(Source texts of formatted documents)
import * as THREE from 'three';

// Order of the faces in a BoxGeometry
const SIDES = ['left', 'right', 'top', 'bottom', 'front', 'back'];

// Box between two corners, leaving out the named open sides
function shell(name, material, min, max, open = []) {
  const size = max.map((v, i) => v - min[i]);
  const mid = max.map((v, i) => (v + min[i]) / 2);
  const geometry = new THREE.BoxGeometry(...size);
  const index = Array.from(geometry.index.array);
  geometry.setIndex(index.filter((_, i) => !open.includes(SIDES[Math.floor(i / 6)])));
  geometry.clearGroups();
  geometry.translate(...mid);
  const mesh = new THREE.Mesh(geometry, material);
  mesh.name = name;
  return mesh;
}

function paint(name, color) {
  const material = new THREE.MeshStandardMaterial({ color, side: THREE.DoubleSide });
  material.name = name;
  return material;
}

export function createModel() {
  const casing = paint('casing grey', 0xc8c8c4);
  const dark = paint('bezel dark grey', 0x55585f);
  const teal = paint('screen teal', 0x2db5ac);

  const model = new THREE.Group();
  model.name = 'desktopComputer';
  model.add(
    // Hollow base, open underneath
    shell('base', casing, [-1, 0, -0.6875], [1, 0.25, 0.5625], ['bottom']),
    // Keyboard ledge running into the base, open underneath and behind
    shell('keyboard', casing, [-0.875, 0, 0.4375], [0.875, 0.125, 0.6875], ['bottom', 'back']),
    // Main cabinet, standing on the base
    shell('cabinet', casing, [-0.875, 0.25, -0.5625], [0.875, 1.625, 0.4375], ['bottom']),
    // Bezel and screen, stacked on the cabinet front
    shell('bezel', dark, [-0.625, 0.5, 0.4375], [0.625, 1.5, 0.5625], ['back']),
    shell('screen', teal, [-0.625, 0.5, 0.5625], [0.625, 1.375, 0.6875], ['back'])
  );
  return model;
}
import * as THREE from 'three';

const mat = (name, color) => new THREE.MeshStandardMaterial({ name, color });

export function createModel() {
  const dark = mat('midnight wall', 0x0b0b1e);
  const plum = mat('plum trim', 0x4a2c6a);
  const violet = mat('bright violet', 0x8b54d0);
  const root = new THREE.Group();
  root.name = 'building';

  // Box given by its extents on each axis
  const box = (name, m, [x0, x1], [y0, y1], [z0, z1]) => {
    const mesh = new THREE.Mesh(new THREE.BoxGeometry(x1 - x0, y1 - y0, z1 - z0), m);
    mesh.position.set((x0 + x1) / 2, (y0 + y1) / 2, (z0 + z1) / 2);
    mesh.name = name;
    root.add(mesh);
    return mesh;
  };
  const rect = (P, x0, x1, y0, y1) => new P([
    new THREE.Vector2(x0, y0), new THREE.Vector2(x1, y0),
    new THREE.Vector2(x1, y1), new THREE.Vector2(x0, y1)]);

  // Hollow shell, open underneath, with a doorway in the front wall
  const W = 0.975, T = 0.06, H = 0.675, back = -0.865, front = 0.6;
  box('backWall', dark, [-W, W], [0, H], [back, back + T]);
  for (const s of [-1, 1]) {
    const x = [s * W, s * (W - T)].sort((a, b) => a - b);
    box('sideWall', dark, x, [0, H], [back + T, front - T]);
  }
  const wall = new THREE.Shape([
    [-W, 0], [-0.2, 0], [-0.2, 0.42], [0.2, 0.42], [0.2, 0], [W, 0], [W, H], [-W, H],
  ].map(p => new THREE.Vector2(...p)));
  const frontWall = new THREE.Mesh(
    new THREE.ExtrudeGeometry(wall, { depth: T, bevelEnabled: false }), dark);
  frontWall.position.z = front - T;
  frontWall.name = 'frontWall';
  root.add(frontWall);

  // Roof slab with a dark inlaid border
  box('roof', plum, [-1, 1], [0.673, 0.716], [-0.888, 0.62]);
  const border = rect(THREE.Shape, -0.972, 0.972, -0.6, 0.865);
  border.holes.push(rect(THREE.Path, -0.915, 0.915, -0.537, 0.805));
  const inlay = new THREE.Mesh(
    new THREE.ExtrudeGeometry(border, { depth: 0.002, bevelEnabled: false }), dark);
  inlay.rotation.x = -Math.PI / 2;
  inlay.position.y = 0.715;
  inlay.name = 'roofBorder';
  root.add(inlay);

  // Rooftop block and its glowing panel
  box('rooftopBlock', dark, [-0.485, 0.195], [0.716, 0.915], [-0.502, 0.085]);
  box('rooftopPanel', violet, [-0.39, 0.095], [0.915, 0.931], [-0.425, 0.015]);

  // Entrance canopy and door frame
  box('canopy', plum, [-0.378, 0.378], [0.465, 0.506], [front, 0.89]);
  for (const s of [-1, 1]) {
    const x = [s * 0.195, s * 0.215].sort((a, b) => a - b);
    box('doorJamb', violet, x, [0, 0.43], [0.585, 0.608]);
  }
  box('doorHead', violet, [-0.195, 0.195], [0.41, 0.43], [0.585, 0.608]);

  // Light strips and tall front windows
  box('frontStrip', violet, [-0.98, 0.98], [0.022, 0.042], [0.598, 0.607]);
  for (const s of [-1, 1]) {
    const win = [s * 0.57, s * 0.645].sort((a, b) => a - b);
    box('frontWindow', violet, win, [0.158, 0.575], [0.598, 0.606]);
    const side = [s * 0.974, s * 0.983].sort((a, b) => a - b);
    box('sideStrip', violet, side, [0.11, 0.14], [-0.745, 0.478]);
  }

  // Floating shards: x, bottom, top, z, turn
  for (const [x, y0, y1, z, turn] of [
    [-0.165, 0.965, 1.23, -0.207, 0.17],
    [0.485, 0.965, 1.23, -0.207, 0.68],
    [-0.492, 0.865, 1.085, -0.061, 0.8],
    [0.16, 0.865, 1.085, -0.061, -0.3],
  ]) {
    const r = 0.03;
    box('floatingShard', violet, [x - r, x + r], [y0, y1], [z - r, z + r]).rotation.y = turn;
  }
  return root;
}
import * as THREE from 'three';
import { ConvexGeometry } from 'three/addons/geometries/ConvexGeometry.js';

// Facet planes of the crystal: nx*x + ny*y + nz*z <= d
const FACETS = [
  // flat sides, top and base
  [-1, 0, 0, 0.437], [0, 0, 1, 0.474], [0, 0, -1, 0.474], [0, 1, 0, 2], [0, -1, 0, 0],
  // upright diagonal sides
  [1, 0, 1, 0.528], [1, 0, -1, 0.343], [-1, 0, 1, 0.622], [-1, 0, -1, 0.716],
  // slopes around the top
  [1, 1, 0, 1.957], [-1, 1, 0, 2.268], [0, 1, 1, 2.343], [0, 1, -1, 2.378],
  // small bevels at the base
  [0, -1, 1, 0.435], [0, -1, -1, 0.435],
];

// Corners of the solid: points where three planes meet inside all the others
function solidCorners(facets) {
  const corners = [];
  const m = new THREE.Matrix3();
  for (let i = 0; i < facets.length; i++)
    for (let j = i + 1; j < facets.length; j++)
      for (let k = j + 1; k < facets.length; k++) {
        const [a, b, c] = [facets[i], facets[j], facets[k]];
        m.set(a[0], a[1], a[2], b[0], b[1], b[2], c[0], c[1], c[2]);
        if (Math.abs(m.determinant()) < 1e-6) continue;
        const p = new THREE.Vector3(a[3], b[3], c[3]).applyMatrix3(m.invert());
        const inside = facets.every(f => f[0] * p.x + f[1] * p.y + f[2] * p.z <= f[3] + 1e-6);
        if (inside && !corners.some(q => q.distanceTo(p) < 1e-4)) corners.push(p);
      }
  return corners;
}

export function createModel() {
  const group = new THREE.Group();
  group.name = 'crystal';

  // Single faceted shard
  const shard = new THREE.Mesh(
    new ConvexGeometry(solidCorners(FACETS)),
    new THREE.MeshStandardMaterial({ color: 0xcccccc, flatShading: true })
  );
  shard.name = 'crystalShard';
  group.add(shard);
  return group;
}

§ **Required action**
What you give back should be only the lines of the records above, starting at the line with "new THREE.Vector2(x1, y1), new" and ending at the line with "its glowing panel", restated word for word.

§ **Written solution**
    new THREE.Vector2(x1, y1), new THREE.Vector2(x0, y1)]);

  // Hollow shell, open underneath, with a doorway in the front wall
  const W = 0.975, T = 0.06, H = 0.675, back = -0.865, front = 0.6;
  box('backWall', dark, [-W, W], [0, H], [back, back + T]);
  for (const s of [-1, 1]) {
    const x = [s * W, s * (W - T)].sort((a, b) => a - b);
    box('sideWall', dark, x, [0, H], [back + T, front - T]);
  }
  const wall = new THREE.Shape([
    [-W, 0], [-0.2, 0], [-0.2, 0.42], [0.2, 0.42], [0.2, 0], [W, 0], [W, H], [-W, H],
  ].map(p => new THREE.Vector2(...p)));
  const frontWall = new THREE.Mesh(
    new THREE.ExtrudeGeometry(wall, { depth: T, bevelEnabled: false }), dark);
  frontWall.position.z = front - T;
  frontWall.name = 'frontWall';
  root.add(frontWall);

  // Roof slab with a dark inlaid border
  box('roof', plum, [-1, 1], [0.673, 0.716], [-0.888, 0.62]);
  const border = rect(THREE.Shape, -0.972, 0.972, -0.6, 0.865);
  border.holes.push(rect(THREE.Path, -0.915, 0.915, -0.537, 0.805));
  const inlay = new THREE.Mesh(
    new THREE.ExtrudeGeometry(border, { depth: 0.002, bevelEnabled: false }), dark);
  inlay.rotation.x = -Math.PI / 2;
  inlay.position.y = 0.715;
  inlay.name = 'roofBorder';
  root.add(inlay);

  // Rooftop block and its glowing panel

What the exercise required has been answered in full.